• **Task requirements**: Could you reproduce the lines below from the one with "return geo;" through the one with "const deep = 2 * OUT;"? Keep both ends and add nothing.

• **Records provided**:
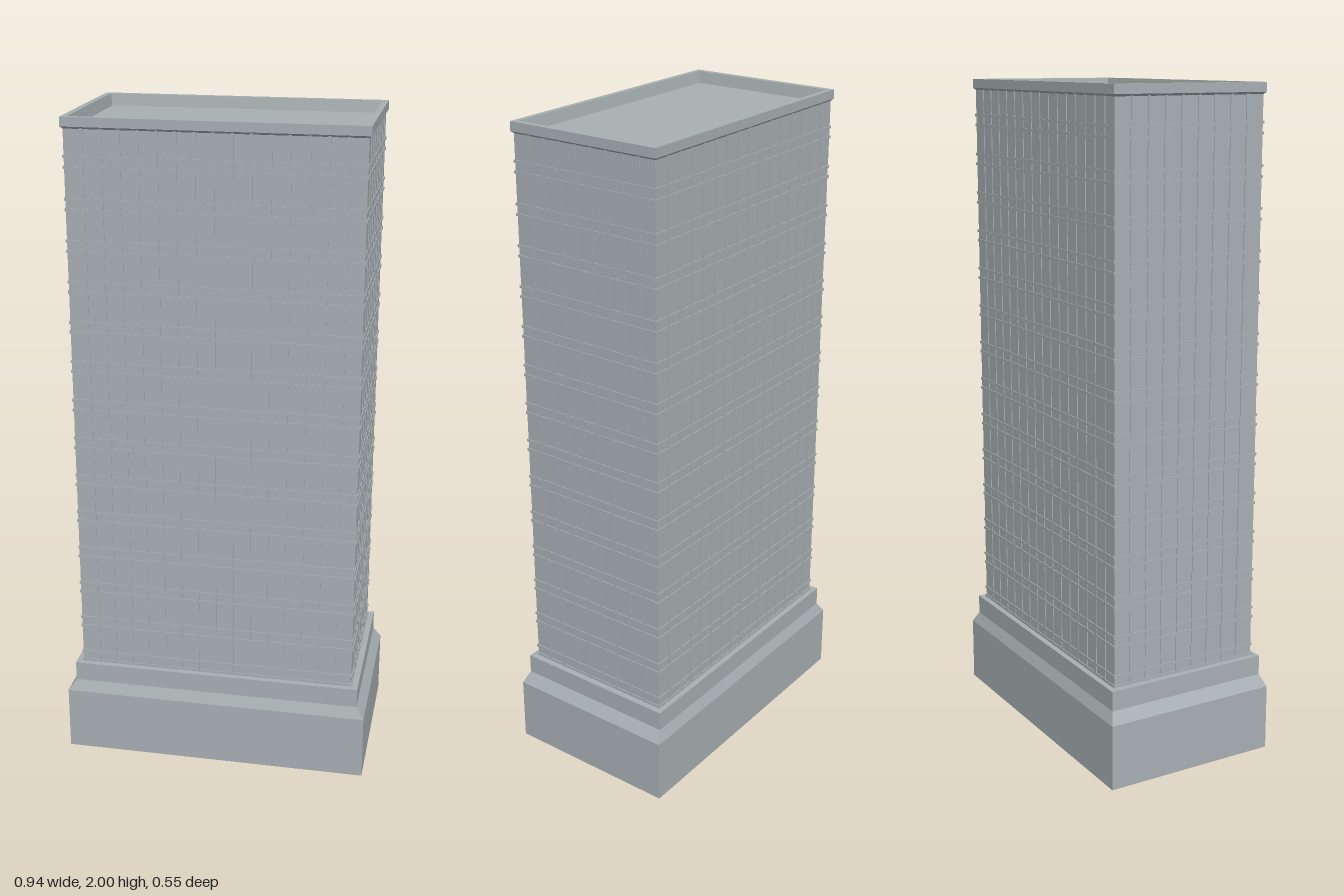
import * as THREE from 'three';

const stone = new THREE.MeshStandardMaterial({ color: 0xa8b0b3 });
stone.name = 'grey stone';

// Stacks rectangular rings [halfX, halfZ, y] into a flat-sided shell
function rectLoft(rings) {
  const pos = [];
  const corner = ([x, z, y], i) => [[x, y, z], [x, y, -z], [-x, y, -z], [-x, y, z]][i % 4];
  for (let r = 0; r < rings.length - 1; r++) {
    for (let i = 0; i < 4; i++) {
      const a = corner(rings[r], i), b = corner(rings[r], i + 1);
      const c = corner(rings[r + 1], i + 1), d = corner(rings[r + 1], i);
      pos.push(...a, ...b, ...c, ...a, ...c, ...d);
    }
  }
  const geo = new THREE.BufferGeometry();
  geo.setAttribute('position', new THREE.Float32BufferAttribute(pos, 3));
  geo.computeVertexNormals();
  return geo;
}

export function createModel() {
  const building = new THREE.Group();
  building.name = 'towerBlock';
  const add = (name, geo, parent = building) => {
    const mesh = new THREE.Mesh(geo, stone);
    mesh.name = name;
    parent.add(mesh);
    return mesh;
  };

  const HX = 0.425, HZ = 0.24, OUT = 0.003;
  const BASE = 0.295, TOP = 1.973;

  // Wide plinth with a sloped shoulder
  add('plinth', rectLoft([
    [0, 0, 0], [0.47, 0.273, 0], [0.47, 0.273, 0.2],
    [0.446, 0.259, 0.235], [0.446, 0.259, BASE], [HX, HZ, BASE],
  ]));

  // Main shaft
  add('shaft', rectLoft([[HX, HZ, BASE], [HX, HZ, TOP]]));

  // Cornice, parapet with sloping inner walls, and sunken roof
  add('parapetAndRoof', rectLoft([
    [HX, HZ, TOP - 0.006], [0.432, 0.246, TOP], [0.432, 0.246, 2],
    [0.414, 0.23, 2], [0.408, 0.224, 1.965], [0, 0, 1.965],
  ]));

  // Two thin ledges around the shaft at every floor
  const ledges = new THREE.Group();
  ledges.name = 'floorLedges';
  building.add(ledges);
  const ledgeGeo = rectLoft([
    [HX, HZ, -0.004], [HX + OUT, HZ + OUT, -0.004],
    [HX + OUT, HZ + OUT, 0.004], [HX, HZ, 0.004],
  ]);
  for (let floor = 0; floor < 14; floor++) {
    for (const y of [1.89, 1.86]) {
      add('floorLedge', ledgeGeo, ledges).position.y = y - floor * 0.12;
    }
  }

  // Slim vertical mullions on all four sides
  const mullions = new THREE.Group();
  mullions.name = 'mullions';
  building.add(mullions);
  const height = TOP - BASE, midY = (TOP + BASE) / 2;
  const deep = 2 * OUT;
  const frontGeo = new THREE.BoxGeometry(0.008, height, deep);
  const sideGeo = new THREE.BoxGeometry(deep, height, 0.008);
  for (const s of [-1, 1]) {
    for (let i = 1; i < 16; i++) {
      add('longSideMullion', frontGeo, mullions)
        .position.set(-HX + (i * 2 * HX) / 16, midY, s * (HZ - 0.0005));
    }
    for (let i = 1; i < 9; i++) {
      add('shortSideMullion', sideGeo, mullions)
        .position.set(s * (HX - 0.0005), midY, -HZ + (i * 2 * HZ) / 9);
    }
  }
  return building;
}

• **Solution for this exercise**:
  return geo;
}

export function createModel() {
  const building = new THREE.Group();
  building.name = 'towerBlock';
  const add = (name, geo, parent = building) => {
    const mesh = new THREE.Mesh(geo, stone);
    mesh.name = name;
    parent.add(mesh);
    return mesh;
  };

  const HX = 0.425, HZ = 0.24, OUT = 0.003;
  const BASE = 0.295, TOP = 1.973;

  // Wide plinth with a sloped shoulder
  add('plinth', rectLoft([
    [0, 0, 0], [0.47, 0.273, 0], [0.47, 0.273, 0.2],
    [0.446, 0.259, 0.235], [0.446, 0.259, BASE], [HX, HZ, BASE],
  ]));

  // Main shaft
  add('shaft', rectLoft([[HX, HZ, BASE], [HX, HZ, TOP]]));

  // Cornice, parapet with sloping inner walls, and sunken roof
  add('parapetAndRoof', rectLoft([
    [HX, HZ, TOP - 0.006], [0.432, 0.246, TOP], [0.432, 0.246, 2],
    [0.414, 0.23, 2], [0.408, 0.224, 1.965], [0, 0, 1.965],
  ]));

  // Two thin ledges around the shaft at every floor
  const ledges = new THREE.Group();
  ledges.name = 'floorLedges';
  building.add(ledges);
  const ledgeGeo = rectLoft([
    [HX, HZ, -0.004], [HX + OUT, HZ + OUT, -0.004],
    [HX + OUT, HZ + OUT, 0.004], [HX, HZ, 0.004],
  ]);
  for (let floor = 0; floor < 14; floor++) {
    for (const y of [1.89, 1.86]) {
      add('floorLedge', ledgeGeo, ledges).position.y = y - floor * 0.12;
    }
  }

  // Slim vertical mullions on all four sides
  const mullions = new THREE.Group();
  mullions.name = 'mullions';
  building.add(mullions);
  const height = TOP - BASE, midY = (TOP + BASE) / 2;
  const deep = 2 * OUT;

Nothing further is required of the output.